Urban research / Institute of European Urbanism, Leibniz Institute of Regional Geography
From the closure of Tempelhofer Airport and the field in 2008 till 2014, the field’s opening to public use was a subject of an extensive urban movement that comprised demonstrations, protests, squats, workshops, panels, petitions campaigns and a referendum 2014. A wide range of Berlin residents had been involved in different parts of these urban movements. They demanded democratic decision-making over green space and heritage areas and the preservation of surrounding neighbourhoods from possible gentrification waves. As a result, Tempelhofer Feld is an open urban space for the use of Berliners today and protected by a public law constituted by a regional referendum.
This analysis focused on these urban movements’ story covers the long years of public participation on various levels and its result. It questions how it is narrated and interpreted as an urban heritage by two actor groups involved: citizen initiatives and city officials. Representation and communication via online channels take a vital part in transmitting and narrating meanings in heritage discourse. Citizen blogs and websites are used by the selected stakeholder groups as channels of representation and communication during the Tempelhofer Feld struggle and after the decision.

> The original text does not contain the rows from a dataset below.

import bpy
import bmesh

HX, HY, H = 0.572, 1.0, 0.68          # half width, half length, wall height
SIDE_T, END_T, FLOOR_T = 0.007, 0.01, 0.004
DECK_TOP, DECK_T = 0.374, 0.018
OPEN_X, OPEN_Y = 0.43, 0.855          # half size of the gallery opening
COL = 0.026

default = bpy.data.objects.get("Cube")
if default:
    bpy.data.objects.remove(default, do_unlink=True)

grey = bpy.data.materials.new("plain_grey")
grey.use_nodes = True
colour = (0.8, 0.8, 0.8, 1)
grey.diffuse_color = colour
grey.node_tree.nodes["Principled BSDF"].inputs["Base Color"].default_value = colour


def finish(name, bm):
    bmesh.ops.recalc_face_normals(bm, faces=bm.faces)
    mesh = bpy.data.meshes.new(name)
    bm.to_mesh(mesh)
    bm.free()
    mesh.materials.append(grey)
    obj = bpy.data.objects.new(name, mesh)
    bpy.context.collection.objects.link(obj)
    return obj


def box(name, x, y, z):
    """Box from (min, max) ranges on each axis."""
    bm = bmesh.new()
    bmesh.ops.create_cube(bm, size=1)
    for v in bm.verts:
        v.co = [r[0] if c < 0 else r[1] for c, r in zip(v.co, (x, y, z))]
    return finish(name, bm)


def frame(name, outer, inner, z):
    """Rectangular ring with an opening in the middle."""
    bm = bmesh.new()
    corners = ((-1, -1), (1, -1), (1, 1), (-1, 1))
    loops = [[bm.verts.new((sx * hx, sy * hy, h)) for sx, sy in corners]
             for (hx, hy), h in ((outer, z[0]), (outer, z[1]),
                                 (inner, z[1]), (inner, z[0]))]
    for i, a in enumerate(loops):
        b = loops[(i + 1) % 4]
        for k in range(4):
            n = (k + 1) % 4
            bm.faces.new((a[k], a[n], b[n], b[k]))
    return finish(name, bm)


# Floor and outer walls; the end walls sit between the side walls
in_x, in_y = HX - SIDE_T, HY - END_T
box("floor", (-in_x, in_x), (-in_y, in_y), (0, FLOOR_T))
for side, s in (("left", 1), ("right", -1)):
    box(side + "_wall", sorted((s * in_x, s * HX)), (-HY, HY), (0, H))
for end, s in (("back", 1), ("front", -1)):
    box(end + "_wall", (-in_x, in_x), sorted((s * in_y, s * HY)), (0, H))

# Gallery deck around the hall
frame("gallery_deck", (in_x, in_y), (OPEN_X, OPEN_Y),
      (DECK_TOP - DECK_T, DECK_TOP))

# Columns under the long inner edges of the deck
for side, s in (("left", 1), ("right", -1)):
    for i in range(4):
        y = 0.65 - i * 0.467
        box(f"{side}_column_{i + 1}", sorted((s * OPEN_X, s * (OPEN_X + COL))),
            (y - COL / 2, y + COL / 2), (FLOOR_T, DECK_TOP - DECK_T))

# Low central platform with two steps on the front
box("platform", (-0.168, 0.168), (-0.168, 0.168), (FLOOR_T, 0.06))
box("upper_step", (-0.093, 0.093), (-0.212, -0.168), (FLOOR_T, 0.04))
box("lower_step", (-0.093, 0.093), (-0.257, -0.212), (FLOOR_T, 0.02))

Through narrative analysis, the research focused on the role of these blogs’ and websites’ present pages and archives in an ongoing heritage disagreement.
The analysis also aims to draw new questions regarding the urban heritage as both a source and result of conflicts and stakeholders’ role as producers of narratives of urban heritage. Research is conducted as a guest researcher at Leibniz Institute of Regional Geography with the supervision of Jun.-Prof. Dr.-Ing. Daniela Zupan and Dr. Lela Rekhviashvili
Internal Colloquium Series, Leibniz Research Institute, Leipzig, Germany, Jan 2021 Guided Research Project Colloquium, Bauhaus University Weimar, April 2021